I’ve often wondered why I accepted Mr Yates’ statement as Truth when I was thirteen. I immediately stopped drawing and began a journal instead. I had a flash of insight yesterday whilst washing my hair (of all things): he’d stated I wasn’t good enough at identity level. “You’re not good enough.” It was like a magic spell. I believed him. I stopped.
But why did I believe him? “You’re not good enough,” went straight to the beliefs I’d formed during childhood trauma and nestled amongst them, ready to raise its scaly neck and peck at me whenever art appeared on the horizon. It didn’t limit itself to art – it took any opportunity it could to pick and peck, squawking, “get down! Stay small! Stay safe! Don’t risk it!”

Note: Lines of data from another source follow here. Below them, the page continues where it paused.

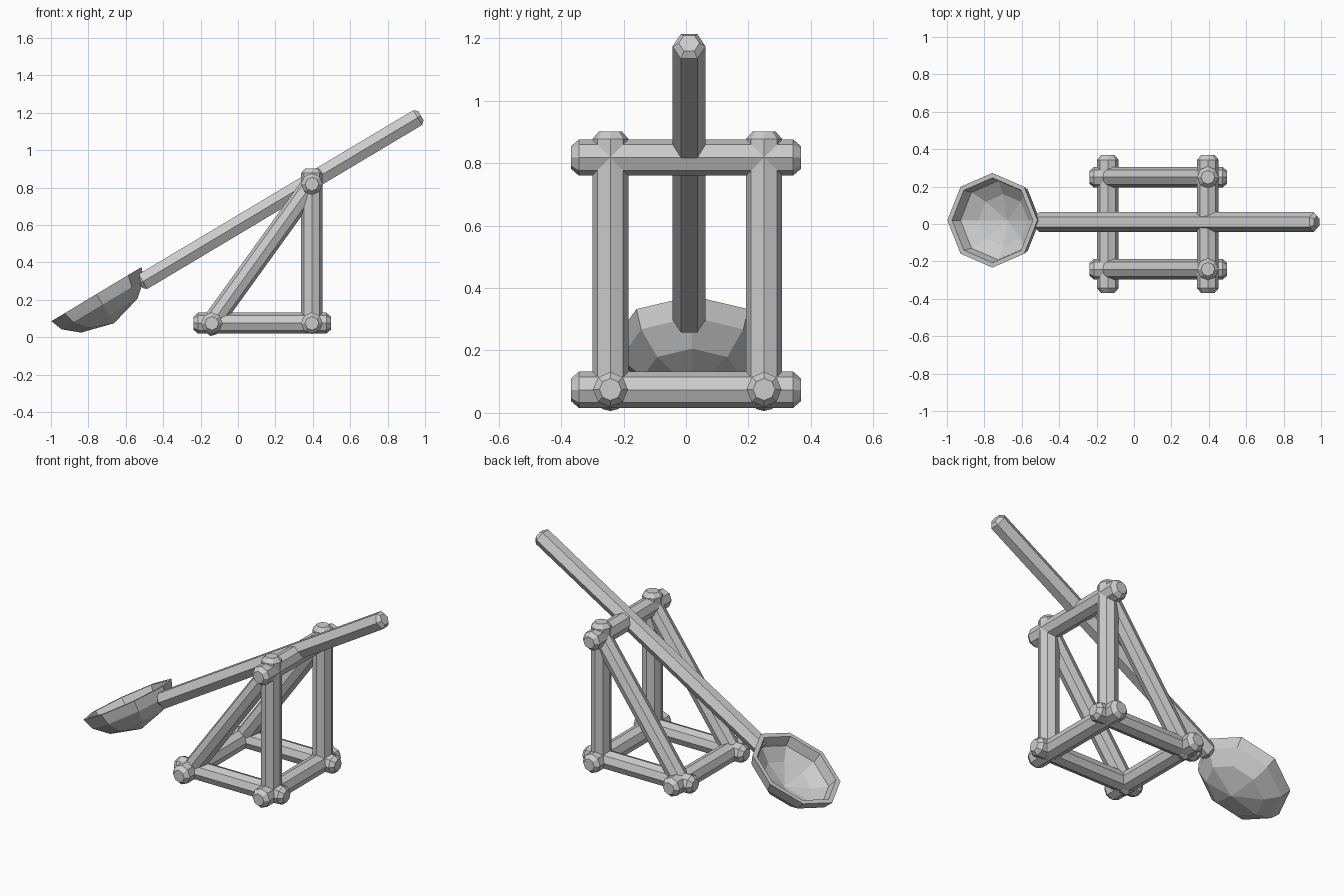
import bpy, bmesh, math
from mathutils import Vector

if "Cube" in bpy.data.objects:
    bpy.data.objects.remove(bpy.data.objects["Cube"])


def finish(name, bm):
    bmesh.ops.recalc_face_normals(bm, faces=bm.faces)
    me = bpy.data.meshes.new(name)
    bm.to_mesh(me)
    bm.free()
    ob = bpy.data.objects.new(name, me)
    bpy.context.collection.objects.link(ob)
    return ob


def bridge(bm, rings):
    for a, b in zip(rings, rings[1:]):
        n = max(len(a), len(b))
        for i in range(n):
            j = (i + 1) % n
            if len(a) == 1:
                bm.faces.new((a[0], b[i], b[j]))
            elif len(b) == 1:
                bm.faces.new((a[i], b[0], a[j]))
            else:
                bm.faces.new((a[i], b[i], b[j], a[j]))


def beam(name, p, q, r=0.058, sides=8, chamfer=0.025):
    """Straight log with bevelled ends from p to q."""
    p, q = Vector(p), Vector(q)
    d = (q - p).normalized()
    e1 = Vector((1, 0, 0)) if abs(d.y) > 0.9 else Vector((0, 1, 0))
    e2 = d.cross(e1)
    bm = bmesh.new()
    rings = []
    for c, s in ((p, 0.63), (p + d * chamfer, 1), (q - d * chamfer, 1), (q, 0.63)):
        rings.append([bm.verts.new(c + r * s * (math.cos(a) * e1 + math.sin(a) * e2))
                      for a in (2 * math.pi * i / sides for i in range(sides))])
    bridge(bm, rings)
    bm.faces.new(rings[0])
    bm.faces.new(rings[-1])
    return finish(name, bm)


# Side frames: base rail, upright and diagonal brace on each side
low, top = Vector((-0.14, 0, 0.075)), Vector((0.395, 0, 0.818))
slope = (top - low).normalized()
for side, y in (("near", -0.242), ("far", 0.25)):
    off = Vector((0, y, 0))
    beam(side + "_base_rail", (-0.238, y, 0.075), (0.497, y, 0.075), 0.056)
    beam(side + "_upright", (0.395, y, 0.025), (0.395, y, 0.902))
    beam(side + "_brace", low + off - slope * 0.06, top + off + slope * 0.045, 0.055)

# Cross bars joining the two frames
for name, x, z in (("rear_cross_bar", -0.14, 0.074),
                   ("front_cross_bar", 0.395, 0.074),
                   ("pivot_bar", 0.395, 0.818)):
    beam(name, (x, -0.368, z), (x, 0.368, z))

# Throwing arm
beam("throwing_arm", (-0.525, 0.01, 0.287), (0.978, 0.01, 1.184), 0.053, 6, 0.02)

# Scoop: eight-sided bowl with a thin rim, outside then inside profile
profile = [(0, -0.182), (0.176, -0.134), (0.257, -0.065), (0.281, 0),
           (0.252, 0), (0.235, -0.06), (0.155, -0.112), (0, -0.155)]
bm = bmesh.new()
rings = []
for r, z in profile:
    n = 8 if r else 1
    rings.append([bm.verts.new((r * math.cos(i * math.pi / 4),
                                0.9 * r * math.sin(i * math.pi / 4), z)) for i in range(n)])
bridge(bm, rings)
scoop = finish("scoop", bm)
scoop.location = (-0.757, 0.02, 0.23)
scoop.rotation_euler = (0, -math.radians(31), 0)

Many years later, when I studied Moving Image at art school, I kept talking about imposter syndrome. The other students didn’t share it. My tutor couldn’t see herself in my work about not feeling like an artist. No-one got it. Neither did I. I’d done all this work on releasing blocks when I did the Artist’s Way before I even got to art school. I thought I’d released Mr Yates’ limiting belief. But he was still there, saying, “you’re not good enough.”
It’s such a pernicious thing to say. It’s vague and gives no indication of how I could change my self to be good enough. What could he have meant? Did he mean he didn’t like how I brought my subjectivity into art? He didn’t like that I’d drawn the word “shit” in my still life homework. I didn’t like drawing still lifes.
Maybe he meant that to be good at art you needed to be able to produce photograph-like drawings of figurative reality. That’s not true. Jackson Pollock couldn’t do that. Mondrian could but chose to focus on abstract after years of conforming to ‘good’. So yeah, I’ll take your “not good enough”, Mr Yates, because I don’t want to be that kind of good. To conform to your idea of good is like dying to myself.
The image above is called Seminal. I drew it in 2017, whilst experimenting with colour pencils. I enjoyed the delicate blending. When I look at it I feel something I don’t have words for. I particularly enjoy the darkness around the shapes that look like light bulbs.